Buzz Aldrin has been an outspoken proponent of colonizing Mars for many years, and indeed he has numerous books out about his ideas. But the Apollo 11 astronaut, and second man on the Moon, has now gone on record again to reveal he has a new plan to colonize Mars, and wants humans to be living there by 2039 – the 70th anniversary of Apollo 11.
Aldrin is working with the Florida Institute of Technology (FIT) to develop what he calls “a master plan” to colonize Mars in just 25 years. He was speaking yesterday at a signing ceremony to establish the Buzz Aldrin Space Institute at FIT in Melbourne, Florida, this fall.
Aldrin’s proposal is called Cycling Pathways to Occupy Mars. It involves using the Moon, asteroids and the Martian moon Phobos as stepping stones to getting to the surface. He envisages that crews would rotate between Mars and Earth every 10 years. But he stressed that it wouldn’t be “one-way trips;” rather, people would be able to come and go.
“The Pilgrims on the Mayflower came here [the U.S.] to live and stay,” he said, reported the Associated Press. “They didn’t wait around Plymouth Rock for the return trip, and neither will people building up a population and a settlement" on Mars.
Will this be a reality in 25 years? NASA.
On his website, Aldrin explains some more specifics of his plan. In 2026, he envisions that a crew on NASA’s Orion spacecraft could reach an asteroid, using an inflatable Bigelow Aerospace BA330 module as a habitat. This would be followed by bases on the near and far side of the moon, before missions to the Martian moon Phobos begin in the 2030s. Unmanned vehicles would then test landing procedures on Mars, before humans themselves touched down.
“One unique innovation of the mission architecture is to use 'cycler' spacecraft that would travel between Earth and Mars perpetually,” his website says. “The outbound cycler carries three landers with six crew members total.”
Of course, NASA themselves are working on a plan to get to Mars, which is not too dissimilar to Aldrin’s proposal; they plan to visit an asteroid next year, before beginning missions to Mars in the 2030s. However, Aldrin’s proposal includes a return to the Moon and missions to Phobos, things that are not on NASA’s agenda at the moment but are being considered.
Whether NASA would use Aldrin’s plan, which he is hoping for, is debatable. But there’s little doubt that missions to Mars are gathering pace. And, of course, we have Andy Weir’s movie The Martian to look forward to in October, which is a pretty accurate fictionalization of what future Mars missions might look like.
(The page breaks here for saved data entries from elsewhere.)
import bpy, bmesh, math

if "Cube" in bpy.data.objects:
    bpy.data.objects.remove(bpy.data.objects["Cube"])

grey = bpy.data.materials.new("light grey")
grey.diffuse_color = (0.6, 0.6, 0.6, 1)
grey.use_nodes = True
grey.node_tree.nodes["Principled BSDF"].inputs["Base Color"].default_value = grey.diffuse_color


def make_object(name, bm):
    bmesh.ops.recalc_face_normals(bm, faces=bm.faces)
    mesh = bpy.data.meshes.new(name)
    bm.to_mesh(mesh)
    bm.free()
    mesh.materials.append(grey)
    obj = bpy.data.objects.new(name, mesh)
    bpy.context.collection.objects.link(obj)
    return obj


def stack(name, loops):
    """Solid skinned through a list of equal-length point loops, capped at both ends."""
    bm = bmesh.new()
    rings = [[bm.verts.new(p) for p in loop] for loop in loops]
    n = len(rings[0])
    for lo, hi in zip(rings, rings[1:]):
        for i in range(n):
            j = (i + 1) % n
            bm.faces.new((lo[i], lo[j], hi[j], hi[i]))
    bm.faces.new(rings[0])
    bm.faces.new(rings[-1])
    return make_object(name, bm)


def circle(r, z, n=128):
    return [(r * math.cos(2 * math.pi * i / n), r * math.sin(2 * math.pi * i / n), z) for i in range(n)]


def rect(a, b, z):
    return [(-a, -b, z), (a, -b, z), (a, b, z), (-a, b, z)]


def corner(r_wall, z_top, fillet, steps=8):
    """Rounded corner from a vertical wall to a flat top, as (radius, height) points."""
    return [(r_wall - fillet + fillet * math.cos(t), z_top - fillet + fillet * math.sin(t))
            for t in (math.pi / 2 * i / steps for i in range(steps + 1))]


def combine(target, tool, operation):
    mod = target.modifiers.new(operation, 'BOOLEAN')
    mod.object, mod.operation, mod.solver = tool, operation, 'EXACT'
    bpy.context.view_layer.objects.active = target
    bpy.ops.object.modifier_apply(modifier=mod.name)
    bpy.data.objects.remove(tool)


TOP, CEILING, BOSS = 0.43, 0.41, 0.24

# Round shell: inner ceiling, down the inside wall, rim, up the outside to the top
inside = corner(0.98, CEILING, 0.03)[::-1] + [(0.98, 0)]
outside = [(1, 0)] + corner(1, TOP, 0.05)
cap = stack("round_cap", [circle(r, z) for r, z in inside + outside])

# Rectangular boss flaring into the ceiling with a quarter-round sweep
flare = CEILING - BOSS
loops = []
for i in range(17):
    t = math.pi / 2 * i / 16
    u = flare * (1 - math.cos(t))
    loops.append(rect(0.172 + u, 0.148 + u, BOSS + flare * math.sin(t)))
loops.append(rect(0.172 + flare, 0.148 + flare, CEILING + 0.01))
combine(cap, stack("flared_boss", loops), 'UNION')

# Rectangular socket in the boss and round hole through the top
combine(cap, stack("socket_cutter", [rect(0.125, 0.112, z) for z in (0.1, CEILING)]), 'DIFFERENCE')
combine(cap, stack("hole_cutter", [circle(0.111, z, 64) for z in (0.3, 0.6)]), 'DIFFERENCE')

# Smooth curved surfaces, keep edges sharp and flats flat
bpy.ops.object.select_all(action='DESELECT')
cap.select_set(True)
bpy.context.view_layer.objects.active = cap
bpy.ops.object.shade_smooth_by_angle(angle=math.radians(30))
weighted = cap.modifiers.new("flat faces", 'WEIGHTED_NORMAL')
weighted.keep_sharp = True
“Step by step – just as Mercury and Gemini made Apollo possible – we move deeper into space to land on Phobos, the inner moon of Mars, all in prelude to a mission to the Red Planet itself!” Aldrin added on his website.